An integer value in the range of a short. See Data Types.
An integer value in the range of an unsigned short . See Data Types.
An integer value in the range of a long. See Data Types.
An integer value in the range of an unsigned long . See Data Types.
Signed 64-bit Int
An integer value in the range of a 64-bit integer . See Data Types.
Unsigned 64-bit Int
An integer value in the range of an unsigned 64-bit integer . See Data Types.
A floating-point value.
A floating-point value.
Shows the actual hex bytes that will be found in the file or RAM.
If using an ASCII String or Unicode String search, this indicates that the string is case-sensitive. This is not used in regular-expression searches.
Match Whole Word Only

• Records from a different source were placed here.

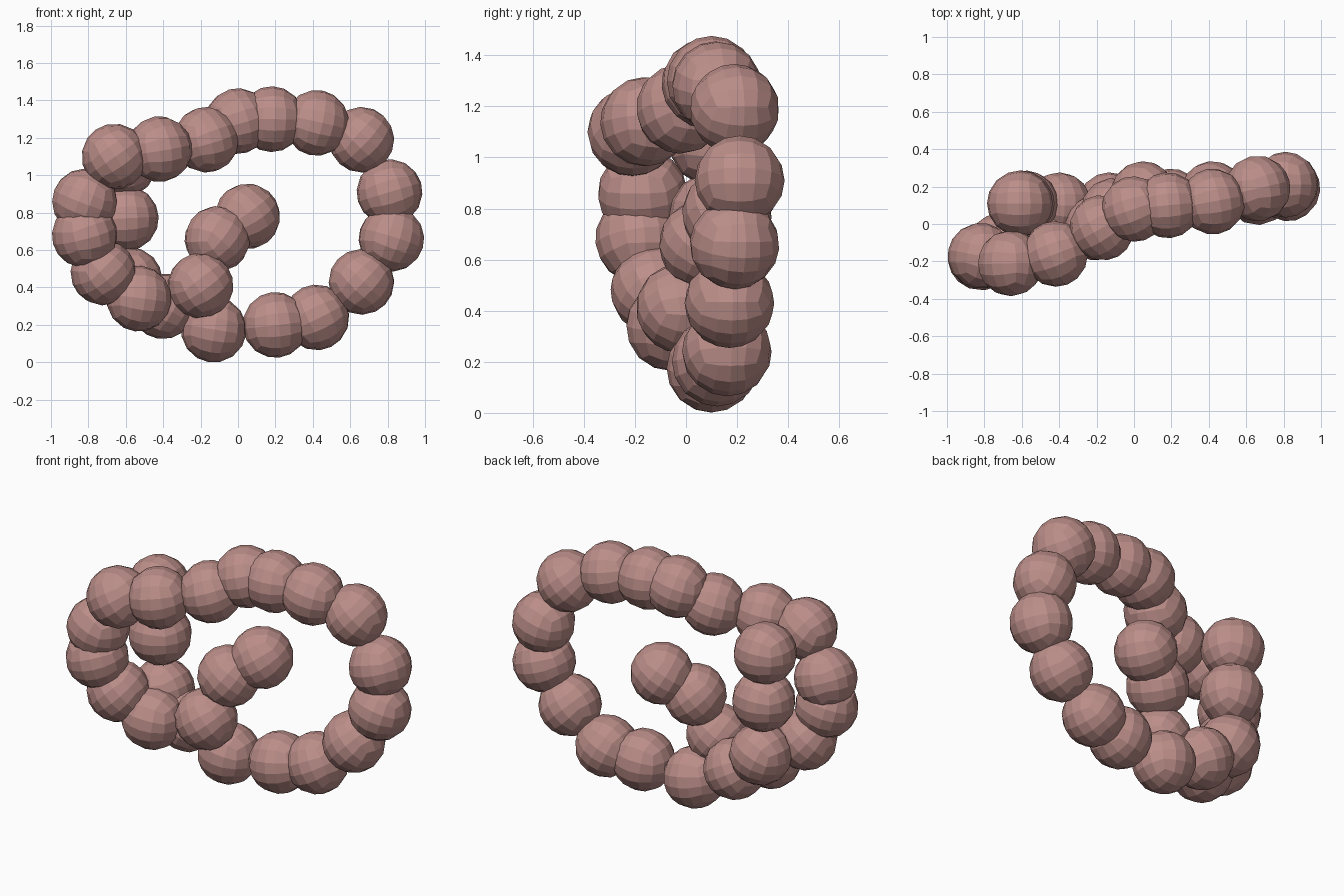
import bpy, bmesh
from mathutils import Vector

if "Cube" in bpy.data.objects:
    bpy.data.objects.remove(bpy.data.objects["Cube"])

RADIUS = 0.176

# Bead centres along the looping string
PATH = [Vector(p) for p in [
    (.05, .16, .78), (-.11, .07, .66), (-.20, -.02, .41),
    (-.53, -.06, .34), (-.72, -.12, .48), (-.82, -.18, .68),
    (-.82, -.17, .86), (-.66, -.21, 1.10), (-.42, -.16, 1.14),
    (-.17, -.02, 1.19), (0, .08, 1.29), (.18, .10, 1.30),
    (.42, .12, 1.28), (.66, .19, 1.19), (.81, .21, .91),
    (.82, .19, .66), (.66, .17, .43), (.42, .16, .24),
    (.20, .12, .20), (-.13, .10, .175), (-.40, .10, .30),
    (-.58, .11, .44), (-.60, .11, .77), (-.61, .11, 1.06)]]

mat = bpy.data.materials.new("dusty_rose")
mat.diffuse_color = (.50, .27, .25, 1)
mat.use_nodes = True
mat.node_tree.nodes["Principled BSDF"].inputs["Base Color"].default_value = mat.diffuse_color


def bead_mesh():
    """Faceted ball made from a subdivided cube."""
    bm = bmesh.new()
    bmesh.ops.create_cube(bm, size=2)
    bmesh.ops.subdivide_edges(bm, edges=bm.edges[:], cuts=3, use_grid_fill=True)
    for v in bm.verts:
        x, y, z = (c * c for c in v.co)
        v.co = Vector((v.co.x * (1 - y / 2 - z / 2 + y * z / 3) ** .5,
                       v.co.y * (1 - z / 2 - x / 2 + z * x / 3) ** .5,
                       v.co.z * (1 - x / 2 - y / 2 + x * y / 3) ** .5)) * RADIUS
    mesh = bpy.data.meshes.new("bead")
    bm.to_mesh(mesh)
    bm.free()
    mesh.materials.append(mat)
    return mesh


# Beads, each turned to follow the string
mesh = bead_mesh()
for i, p in enumerate(PATH):
    tangent = PATH[min(i + 1, len(PATH) - 1)] - PATH[max(i - 1, 0)]
    bead = bpy.data.objects.new(f"bead_{i + 1:02d}", mesh)
    bead.location = p
    bead.rotation_euler = tangent.to_track_quat('Z', 'Y').to_euler()
    bpy.context.collection.objects.link(bead)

If using an ASCII String or Unicode String search, this indicates that only full words will be found. For example, a search for ro would find a match in [lo-ro.] but would not find a match in [L. Spiro], because the ro here is part of a longer word. This is not used in regular-expression searches.
Regular expressions always scan from the top and go down.
This option will cause the search to cover the entire range specified and each item that is found will be bookmarked and highlighted. The bookmarks work the same as bookmarks set by the user except that they are not added to the Helperbookmark list.
Specifies that the search should go upwards instead of downwards. Does not apply in Find All searches because they always scan the entire range, starting from the top down.
Specifies that the search should go downwards. Does not apply in Find All searches because they always scan the entire range, starting from the top down.
Specifies that the scan will cover the entire file or RAM.
Specifies that the scan will only cover the selected area.
To quickly find the next occurrence, press F3 or select the Search/Find Next menu item.
To quickly find the previous occurrence, press Ctrl-F3 or select the Search/Find Previous menu item.
Press Ctrl-R or select the Search/Replace menu item to load the Replace dialog. The options here are exactly the same as in the Find dialog, with a few exceptions.
The primary difference is that when matches are found, they are replaced with the value in the Replace With section. No bookmarks are set when replacing all occurrences.
If Replace All is checked, the primary button reads Replace All. If Replace All is not checked, the primary button read Replace Next if the search direction is Down and Replace Prev if the search direction is Up.
To perform the replacing action again, press F4 or select the Search/Replace Again menu item.
If a scan takes longer than 30 seconds, a dialog will appear to give you some options.
You can halt the operation, wait and be prompted again later, or give the operation all the time it needs. If you give the operation its time, you have another option to be notified by a dialog when the operation is completed. This option also makes a beep to alert you that the operation is done.
Pressing the Options button on the Find and Replace dialogs displays the options for the find/replace operation.
This is the regular expression associated with the macro name in Macro Name (Must Begin With '$').
Adds your custom regular-expression macro to the list. If the macro exists it is overwritten. System-defined regular -expression macros can not be overwritten.
Remove the selected macro from the list. System-defined regular-expression macros can not be removed.
The Go to... utility allows you to go to a specific address in the file or RAM.
You can enter the address or offset in either hex or decimal.
To go directly to an address, select From Beginning of File and enter the address directly. Otherwise the address field is an offset, either from the current position or from the end of the file. From End of File is not available in RAM.
If From End of File is checked, the offset in the Address field implies the number of bytes before the end of the file where you would like to go. For example, entering 5 here would take you to the position 5 bytes before the end of the file.